- Roasted Pumpkin 5-Spice ice cream is reminiscent of the Sweet Potato (with Torched Marshmallow) ice cream, in that is has a more pureed than creamy mouth fell. This is of course because of the pumpkin, or in my case, the butternut squash. This is an easy ice cream to make, pureed roast pumpkin/squash blended into the cream cheese before incorporation with the cream base. 5-spice is an interesting, nice addition, lending a touch of anise for a more complex flavor profile than the pumpkin alone. This would be a great ice cream to serve at Thanksgiving.
- Ylang-Ylang with Clove and Honeycomb has a floral, perfumed taste. This may sound off-putting, but I encourage you to try it, it's delicious. This ice cream is super easy to make if you have the essential oils - just Jeni's ice cream with a few drops of the essential oils.

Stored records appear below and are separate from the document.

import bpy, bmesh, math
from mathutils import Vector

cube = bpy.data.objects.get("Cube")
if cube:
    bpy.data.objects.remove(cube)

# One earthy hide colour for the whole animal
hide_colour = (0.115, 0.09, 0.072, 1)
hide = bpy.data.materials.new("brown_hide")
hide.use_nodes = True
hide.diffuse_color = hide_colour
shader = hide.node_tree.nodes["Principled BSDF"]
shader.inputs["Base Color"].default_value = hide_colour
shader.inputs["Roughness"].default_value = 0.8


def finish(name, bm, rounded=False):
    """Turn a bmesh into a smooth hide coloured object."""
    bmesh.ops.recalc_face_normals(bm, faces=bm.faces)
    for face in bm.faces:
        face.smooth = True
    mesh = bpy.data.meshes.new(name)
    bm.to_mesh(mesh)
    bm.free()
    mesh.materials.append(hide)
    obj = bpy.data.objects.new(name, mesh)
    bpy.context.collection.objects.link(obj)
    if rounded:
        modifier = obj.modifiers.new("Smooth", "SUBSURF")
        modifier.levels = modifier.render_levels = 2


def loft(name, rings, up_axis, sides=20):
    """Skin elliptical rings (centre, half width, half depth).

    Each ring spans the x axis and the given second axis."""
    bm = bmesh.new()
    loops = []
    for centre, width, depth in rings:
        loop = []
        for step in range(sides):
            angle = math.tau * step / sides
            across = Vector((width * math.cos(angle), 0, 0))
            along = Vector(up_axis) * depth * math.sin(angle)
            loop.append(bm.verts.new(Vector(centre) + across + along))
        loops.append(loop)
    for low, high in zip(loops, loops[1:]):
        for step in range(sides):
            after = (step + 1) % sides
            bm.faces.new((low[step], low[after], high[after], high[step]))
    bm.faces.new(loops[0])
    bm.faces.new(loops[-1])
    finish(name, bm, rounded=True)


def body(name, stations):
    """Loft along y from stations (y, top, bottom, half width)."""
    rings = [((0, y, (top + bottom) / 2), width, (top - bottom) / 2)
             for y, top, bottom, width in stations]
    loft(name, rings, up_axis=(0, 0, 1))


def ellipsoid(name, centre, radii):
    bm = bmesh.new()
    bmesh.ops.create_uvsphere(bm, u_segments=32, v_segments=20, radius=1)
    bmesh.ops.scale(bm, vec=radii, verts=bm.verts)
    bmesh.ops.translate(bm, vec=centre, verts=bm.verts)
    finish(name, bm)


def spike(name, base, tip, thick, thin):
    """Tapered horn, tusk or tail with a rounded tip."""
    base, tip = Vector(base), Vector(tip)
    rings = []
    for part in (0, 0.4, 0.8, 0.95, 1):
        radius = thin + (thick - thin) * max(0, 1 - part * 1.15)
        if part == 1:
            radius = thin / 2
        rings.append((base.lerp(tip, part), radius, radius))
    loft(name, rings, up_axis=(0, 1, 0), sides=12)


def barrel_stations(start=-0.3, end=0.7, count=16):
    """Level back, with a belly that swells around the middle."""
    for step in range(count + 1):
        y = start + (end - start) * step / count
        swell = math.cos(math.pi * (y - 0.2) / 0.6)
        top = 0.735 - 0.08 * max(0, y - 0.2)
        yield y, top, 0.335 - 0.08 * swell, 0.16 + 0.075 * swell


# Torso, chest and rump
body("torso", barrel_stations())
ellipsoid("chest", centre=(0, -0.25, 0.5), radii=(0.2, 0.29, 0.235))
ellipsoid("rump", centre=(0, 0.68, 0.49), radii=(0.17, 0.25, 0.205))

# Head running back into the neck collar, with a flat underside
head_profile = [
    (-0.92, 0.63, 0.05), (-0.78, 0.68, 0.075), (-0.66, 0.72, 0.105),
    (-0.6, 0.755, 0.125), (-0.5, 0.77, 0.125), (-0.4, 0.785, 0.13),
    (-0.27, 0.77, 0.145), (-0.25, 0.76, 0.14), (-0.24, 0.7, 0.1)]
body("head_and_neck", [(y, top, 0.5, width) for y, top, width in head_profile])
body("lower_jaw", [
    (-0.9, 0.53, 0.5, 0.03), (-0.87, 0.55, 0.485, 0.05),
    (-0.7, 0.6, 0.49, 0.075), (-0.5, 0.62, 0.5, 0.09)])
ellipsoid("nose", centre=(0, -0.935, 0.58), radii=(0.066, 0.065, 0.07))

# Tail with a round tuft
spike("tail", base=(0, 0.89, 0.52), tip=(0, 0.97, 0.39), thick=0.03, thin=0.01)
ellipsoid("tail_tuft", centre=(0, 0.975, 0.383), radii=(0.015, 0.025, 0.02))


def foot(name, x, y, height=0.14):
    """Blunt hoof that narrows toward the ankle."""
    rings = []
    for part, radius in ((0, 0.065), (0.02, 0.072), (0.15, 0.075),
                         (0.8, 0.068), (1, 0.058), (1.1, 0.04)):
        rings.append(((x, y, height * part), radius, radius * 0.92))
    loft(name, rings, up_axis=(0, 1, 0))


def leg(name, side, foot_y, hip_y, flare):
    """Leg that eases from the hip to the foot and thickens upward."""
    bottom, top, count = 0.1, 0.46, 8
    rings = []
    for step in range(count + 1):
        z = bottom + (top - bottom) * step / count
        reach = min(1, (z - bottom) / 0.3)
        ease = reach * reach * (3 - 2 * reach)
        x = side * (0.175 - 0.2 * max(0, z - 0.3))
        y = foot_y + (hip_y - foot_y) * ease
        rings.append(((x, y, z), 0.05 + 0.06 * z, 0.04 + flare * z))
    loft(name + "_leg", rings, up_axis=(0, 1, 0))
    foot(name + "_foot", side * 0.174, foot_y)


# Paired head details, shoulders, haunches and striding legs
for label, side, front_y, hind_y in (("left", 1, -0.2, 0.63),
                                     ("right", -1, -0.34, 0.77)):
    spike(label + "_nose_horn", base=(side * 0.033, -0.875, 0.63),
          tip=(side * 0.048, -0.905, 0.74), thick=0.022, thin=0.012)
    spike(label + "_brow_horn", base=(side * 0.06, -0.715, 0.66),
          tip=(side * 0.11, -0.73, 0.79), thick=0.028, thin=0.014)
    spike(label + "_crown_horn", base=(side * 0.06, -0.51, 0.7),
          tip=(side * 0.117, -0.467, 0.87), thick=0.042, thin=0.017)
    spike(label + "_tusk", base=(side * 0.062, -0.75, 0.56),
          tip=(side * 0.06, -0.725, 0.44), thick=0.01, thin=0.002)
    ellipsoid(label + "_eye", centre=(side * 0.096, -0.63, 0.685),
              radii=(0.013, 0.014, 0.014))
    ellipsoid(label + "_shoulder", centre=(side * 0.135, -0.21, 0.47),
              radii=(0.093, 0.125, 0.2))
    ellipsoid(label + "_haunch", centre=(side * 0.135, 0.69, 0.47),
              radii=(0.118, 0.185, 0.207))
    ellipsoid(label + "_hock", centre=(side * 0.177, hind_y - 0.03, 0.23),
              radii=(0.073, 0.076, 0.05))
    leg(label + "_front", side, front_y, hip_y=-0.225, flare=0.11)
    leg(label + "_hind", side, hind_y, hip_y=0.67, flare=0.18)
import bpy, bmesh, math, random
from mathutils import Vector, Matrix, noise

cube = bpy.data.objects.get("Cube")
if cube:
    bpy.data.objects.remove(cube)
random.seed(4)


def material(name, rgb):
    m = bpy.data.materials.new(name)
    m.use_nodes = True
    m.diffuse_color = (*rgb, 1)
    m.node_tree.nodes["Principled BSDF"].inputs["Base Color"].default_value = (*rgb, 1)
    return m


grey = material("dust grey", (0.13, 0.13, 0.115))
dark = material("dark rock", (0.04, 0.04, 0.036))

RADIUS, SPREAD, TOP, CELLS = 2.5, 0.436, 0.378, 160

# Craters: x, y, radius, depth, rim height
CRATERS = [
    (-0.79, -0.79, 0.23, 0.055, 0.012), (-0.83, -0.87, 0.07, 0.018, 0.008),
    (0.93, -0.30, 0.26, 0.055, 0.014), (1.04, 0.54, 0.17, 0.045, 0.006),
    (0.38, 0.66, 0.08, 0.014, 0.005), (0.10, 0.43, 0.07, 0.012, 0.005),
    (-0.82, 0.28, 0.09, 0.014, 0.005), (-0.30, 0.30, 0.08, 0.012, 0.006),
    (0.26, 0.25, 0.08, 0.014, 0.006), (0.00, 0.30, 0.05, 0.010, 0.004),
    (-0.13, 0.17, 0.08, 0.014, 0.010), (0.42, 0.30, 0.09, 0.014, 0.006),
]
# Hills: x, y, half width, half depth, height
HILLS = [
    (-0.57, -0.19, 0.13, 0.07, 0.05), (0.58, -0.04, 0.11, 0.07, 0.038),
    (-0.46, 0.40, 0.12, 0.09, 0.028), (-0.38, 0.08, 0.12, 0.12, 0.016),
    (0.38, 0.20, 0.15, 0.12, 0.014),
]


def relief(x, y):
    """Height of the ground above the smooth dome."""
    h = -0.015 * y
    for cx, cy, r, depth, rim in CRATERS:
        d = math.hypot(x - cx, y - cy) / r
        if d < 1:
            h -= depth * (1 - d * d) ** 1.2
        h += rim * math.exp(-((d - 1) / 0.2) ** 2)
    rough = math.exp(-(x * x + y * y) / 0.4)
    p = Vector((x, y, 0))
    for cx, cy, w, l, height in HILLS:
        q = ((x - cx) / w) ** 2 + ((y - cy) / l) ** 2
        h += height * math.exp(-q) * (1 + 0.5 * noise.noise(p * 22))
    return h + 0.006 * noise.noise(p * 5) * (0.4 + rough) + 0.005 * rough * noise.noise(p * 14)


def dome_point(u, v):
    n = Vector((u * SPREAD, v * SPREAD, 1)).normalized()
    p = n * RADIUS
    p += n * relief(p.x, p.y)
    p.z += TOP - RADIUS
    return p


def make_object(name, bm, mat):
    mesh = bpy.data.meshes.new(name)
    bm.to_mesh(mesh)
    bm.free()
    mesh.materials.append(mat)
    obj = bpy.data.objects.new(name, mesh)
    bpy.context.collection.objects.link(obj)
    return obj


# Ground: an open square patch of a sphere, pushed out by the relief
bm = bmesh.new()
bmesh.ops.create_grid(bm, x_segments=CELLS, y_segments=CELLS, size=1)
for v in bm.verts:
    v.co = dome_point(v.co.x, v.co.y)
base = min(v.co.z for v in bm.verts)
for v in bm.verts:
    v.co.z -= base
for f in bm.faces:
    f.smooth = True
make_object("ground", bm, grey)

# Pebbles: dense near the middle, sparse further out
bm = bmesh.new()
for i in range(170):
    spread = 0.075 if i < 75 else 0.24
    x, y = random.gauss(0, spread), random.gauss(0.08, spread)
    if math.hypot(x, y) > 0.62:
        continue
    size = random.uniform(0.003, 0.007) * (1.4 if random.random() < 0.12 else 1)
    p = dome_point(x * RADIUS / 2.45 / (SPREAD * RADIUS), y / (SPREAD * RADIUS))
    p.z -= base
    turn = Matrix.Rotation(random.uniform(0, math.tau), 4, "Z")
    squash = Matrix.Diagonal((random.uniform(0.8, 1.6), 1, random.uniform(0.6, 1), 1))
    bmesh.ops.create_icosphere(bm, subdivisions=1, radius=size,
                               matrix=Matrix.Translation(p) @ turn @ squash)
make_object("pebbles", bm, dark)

More interesting is the honeycomb candy, which is basically sugar, corn syrup and honey heated to 296 degrees ("hard crack") and spread on parchment paper on a baking sheet to harden, then cracked into nickel-sized pieces. If you eat this candy straight from the baking tray it's so hard and clingy it will surely rip out your fillings if you try to bite it. Let it sit overnight in the ice cream however, and it takes on a delicious crunch, like an aerated toffee. All-in-all this flavor is well worth trying, especially if you've bought the essential oils. Did I mention it's thick and creamy? ; ) ps I still don't know exactly what ylang-ylang is.